Saturday, July 18 - Tonopah, NV
After a final sticky, sleepless night in Zion, I was awakened before sunrise by the sound of a puking dog. Heidi is a delicate creature, and I think the heat and excitement got to her. I took her outside to finish her little doggy cleansing, and magically, unexpectedly, there it was, the most beautiful morning I think I've ever seen. The sliver-moon was just coming up over the rock cliffs, tailed by a super bright star - or planet - maybe Venus. The sky was turning that impossible Maxfield Parrish blue, and the sun, still not visible, but following the moon in its path, was beginning to light up the opposite rock wall, 1,000 feet high. I looked around me, and said to myself, this is the best part of this day.
We spent most of the day driving through Nevada, and as much as I want to show you the beauty of this country as we travel through it, I have to be honest. It isn't always pretty, folks. In contrast to the areas we've just been in, much of Nevada is, well, gray. Gray and dry and rocky, with the exception of our brief side trip to the Valley of Fire state park. It's a rather small, but beautiful park, the oldest state part in Nevada, filled with deep red swirling piles of rock. Nothing like the Grand Canyon or Zion, but it was worth the stop. It's about 40 miles from Las Vegas, and seems to be a popular wedding site. There was a wedding there today, in fact, cozied up alongside a big bus full of Chinese tourists, all sharing the blistering Nevada heat.
We skirted Las Vegas, and caught a glimpse of the strip through the heavy smog. Nothing about Vegas appeals to us, unless we were to find ourselves with tickets to Cirque de Soleil. We'd probably go to that. But today we were intent on getting closer to Reno, so we aimed ourselves at the small town of Beatty, since there was a decent sounding RV park listed there in "the Woodall's" guide. We got to Beatty without any trouble, and found the RV park. It was basically a wide spot in the road with RV hook-ups, gray dirt, no trees... We said in unison, "We're not staying here", and drove on.

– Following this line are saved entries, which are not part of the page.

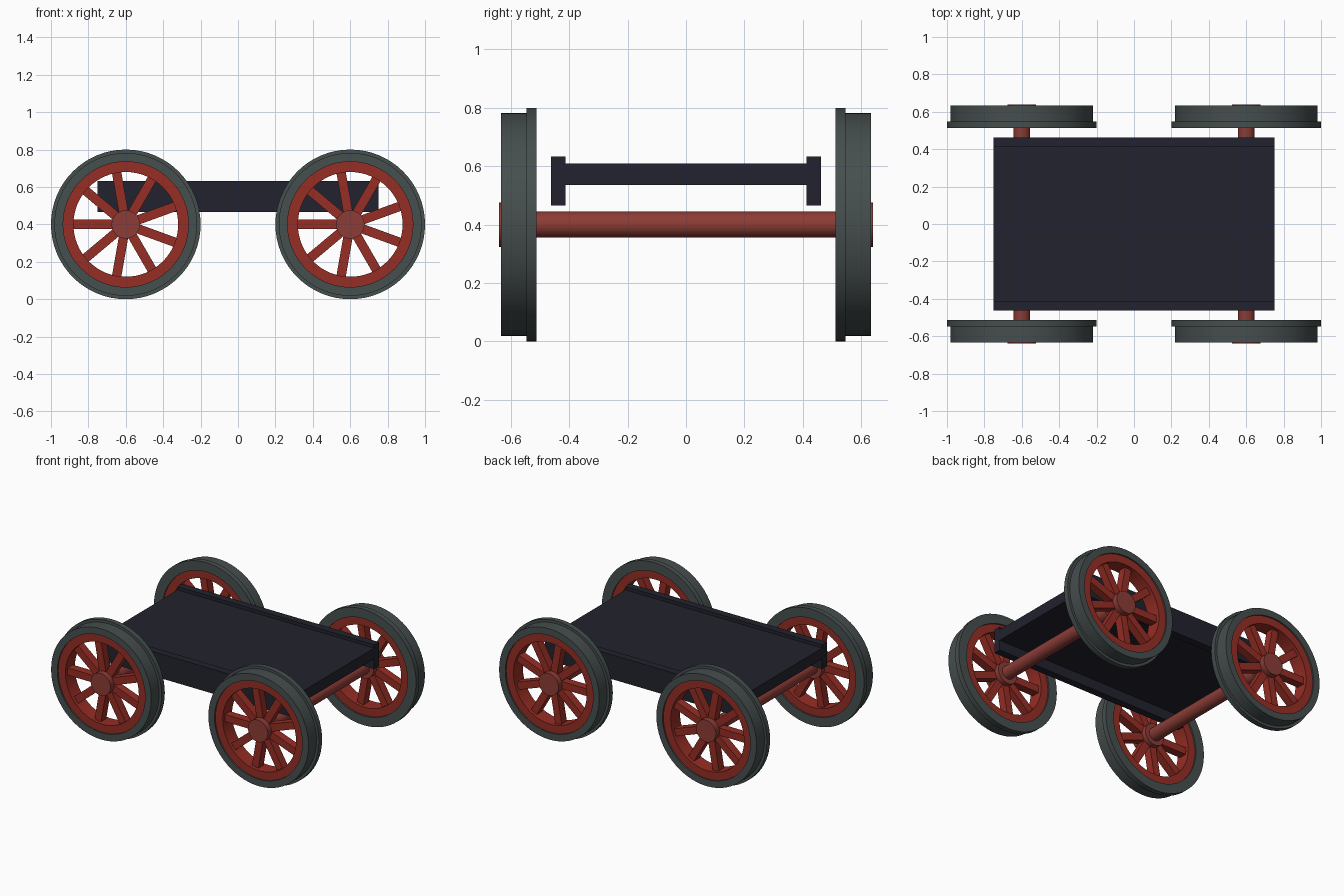
import bpy, bmesh, math
from mathutils import Matrix, Vector

if "Cube" in bpy.data.objects:
    bpy.data.objects.remove(bpy.data.objects["Cube"])


def srgb(*c):
    return [((v / 255 + 0.055) / 1.055) ** 2.4 for v in c] + [1]


def material(name, *c):
    m = bpy.data.materials.new(name)
    m.diffuse_color = srgb(*c)
    m.use_nodes = True
    m.node_tree.nodes["Principled BSDF"].inputs["Base Color"].default_value = m.diffuse_color
    return m


NAVY = material("dark navy", 34, 34, 46)
GREY = material("iron grey", 70, 78, 78)
RED = material("wheel red", 150, 45, 36)
DULL = material("dull red", 140, 60, 54)
WHEEL_X, WHEEL_Z = 0.6, 0.4


def finish(name, bm, mat, smooth=True):
    bmesh.ops.recalc_face_normals(bm, faces=bm.faces)
    me = bpy.data.meshes.new(name)
    bm.to_mesh(me)
    bm.free()
    me.materials.append(mat)
    ob = bpy.data.objects.new(name, me)
    bpy.context.collection.objects.link(ob)
    if smooth:
        bpy.ops.object.select_all(action='DESELECT')
        ob.select_set(True)
        bpy.context.view_layer.objects.active = ob
        bpy.ops.object.shade_smooth_by_angle(angle=math.radians(30))
    return ob


def lathe(name, profile, mat, x, side, steps=64):
    """Spin a closed (radius, y) profile about the wheel axis."""
    bm = bmesh.new()
    rings = []
    for i in range(steps):
        a = 2 * math.pi * i / steps
        rings.append([bm.verts.new((x + r * math.cos(a), side * y, WHEEL_Z + r * math.sin(a)))
                      for r, y in profile])
    n = len(profile)
    for i in range(steps):
        p, q = rings[i], rings[(i + 1) % steps]
        for j in range(n):
            k = (j + 1) % n
            bm.faces.new((p[j], p[k], q[k], q[j]))
    return finish(name, bm, mat)


def rod(name, radius, y0, y1, mat, x, steps=32):
    bm = bmesh.new()
    m = Matrix.Translation((x, (y0 + y1) / 2, WHEEL_Z)) @ Matrix.Rotation(math.pi / 2, 4, 'X')
    bmesh.ops.create_cone(bm, cap_ends=True, segments=steps, radius1=radius,
                          radius2=radius, depth=abs(y1 - y0), matrix=m)
    return finish(name, bm, mat)


def add_box(bm, lo, hi, matrix=Matrix()):
    lo, hi = Vector(lo), Vector(hi)
    bmesh.ops.create_cube(bm, size=1, matrix=matrix @ Matrix.Translation((lo + hi) / 2)
                          @ Matrix.Diagonal((*(hi - lo), 1)))


def box(name, lo, hi, mat):
    bm = bmesh.new()
    add_box(bm, lo, hi)
    return finish(name, bm, mat, False)


# Frame: deck between two side rails
box("deck", (-0.75, -0.412, 0.535), (0.75, 0.412, 0.61), NAVY)
for side, label in ((-1, "front"), (1, "back")):
    y = sorted((side * 0.412, side * 0.463))
    box(label + "_rail", (-0.75, y[0], 0.465), (0.75, y[1], 0.633), NAVY)

for x, end in ((-WHEEL_X, "left"), (WHEEL_X, "right")):
    rod(end + "_axle", 0.045, -0.52, 0.52, DULL, x)
    for side, label in ((-1, "front"), (1, "back")):
        tag = f"{label}_{end}_"
        # Flanged tyre
        lathe(tag + "tyre", [(0.335, 0.512), (0.4, 0.512), (0.4, 0.547), (0.382, 0.547),
                             (0.382, 0.634), (0.335, 0.634)], GREY, x, side)
        # Rim inside the tyre
        lathe(tag + "rim", [(0.28, 0.522), (0.337, 0.522), (0.337, 0.624), (0.28, 0.624)],
              RED, x, side)
        rod(tag + "hub", 0.076, side * 0.512, side * 0.64, DULL, x)
        # Nine spokes, one pointing straight left
        bm = bmesh.new()
        y = sorted((side * 0.545, side * 0.601))
        for k in range(9):
            turn = Matrix.Translation((x, 0, WHEEL_Z)) @ Matrix.Rotation(
                math.pi + k * 2 * math.pi / 9, 4, 'Y')
            add_box(bm, (0.05, y[0], -0.025), (0.29, y[1], 0.025), turn)
        finish(tag + "spokes", bm, RED, False)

The next town listing RV sites was Tonopah. We've been through Tonopah before, and weren't very impressed, but we figured it would have an OK place to spend the night, even if it was in the local casino parking lot. We glanced at that option as we drove through, but decided to go to the Joy-Land RV Park at the other end of town, five minutes away. Remember when I said the morning was the best part of the day? Well, yes, it certainly was...
As we pulled into Joy-Land, a huge dust storm blew in, flinging dirt in our teeth and making me feel like Dorothy in the approaching tornado. Our camp host, Larry, showed up after a few minutes of ringing the buzzer on the office door, and told us that the place used to be called the Twister Inn. Mm Hmm... Funny. We looked arond the place, and even though it's way beyond funky, we decided to stay. It's only one night, and they offer 50 amp electric hook-ups, which we thought we needed for our air conditioner. We paid our $18 (by check - Larry doesn't take credit cards) for a pull-through site, and were then sent down to the end of the road, to Lot 3. Home sweet home for the night is, yep, grey dirt, hunks of old concrete, and a neighborhood of falling-down mobile homes, trash, barking dogs, and noisy local four-wheelers. Larry, with his deep blue eyes, twitchy manner, and toothless smile, informed us that he would not drink the water here, that the Mexican place in town is expensive at $5 for two tacos, but it'll fill you up, the electric is only 30 amp, but it's all we need, and the cable TV works, probably. If we can get channel three, we're good to go. It feels like we're stuck in a David Lynch movie.
We didn't want to leave the trailer, or the dogs, unattended, so Rick drove in to town to pick up some supplies. Drinking water, beer, wine, lettuce, cheese. Always start with the liquids and go from there. I stayed behind with the dogs and the Myotron, but wasn't bothered by anything worse than flies. There are horses nearby too, so flies are also part of the deal at Joy-Land.
I can't begin to imagine a worse place to stay, but here we are, too tired to drive any farther, and trying to make the best of it. No doubt we'll stay in as bad or worse places as we go, and you can be sure I'll tell you about them. This is so awful it's funny. And yes, those few minutes before sunrise this morning were indeed the best part of the day... so far. But hey, as I write this, off line, because there's no internet unless I want to sit on Larry's front porch (I do not), it's not over yet.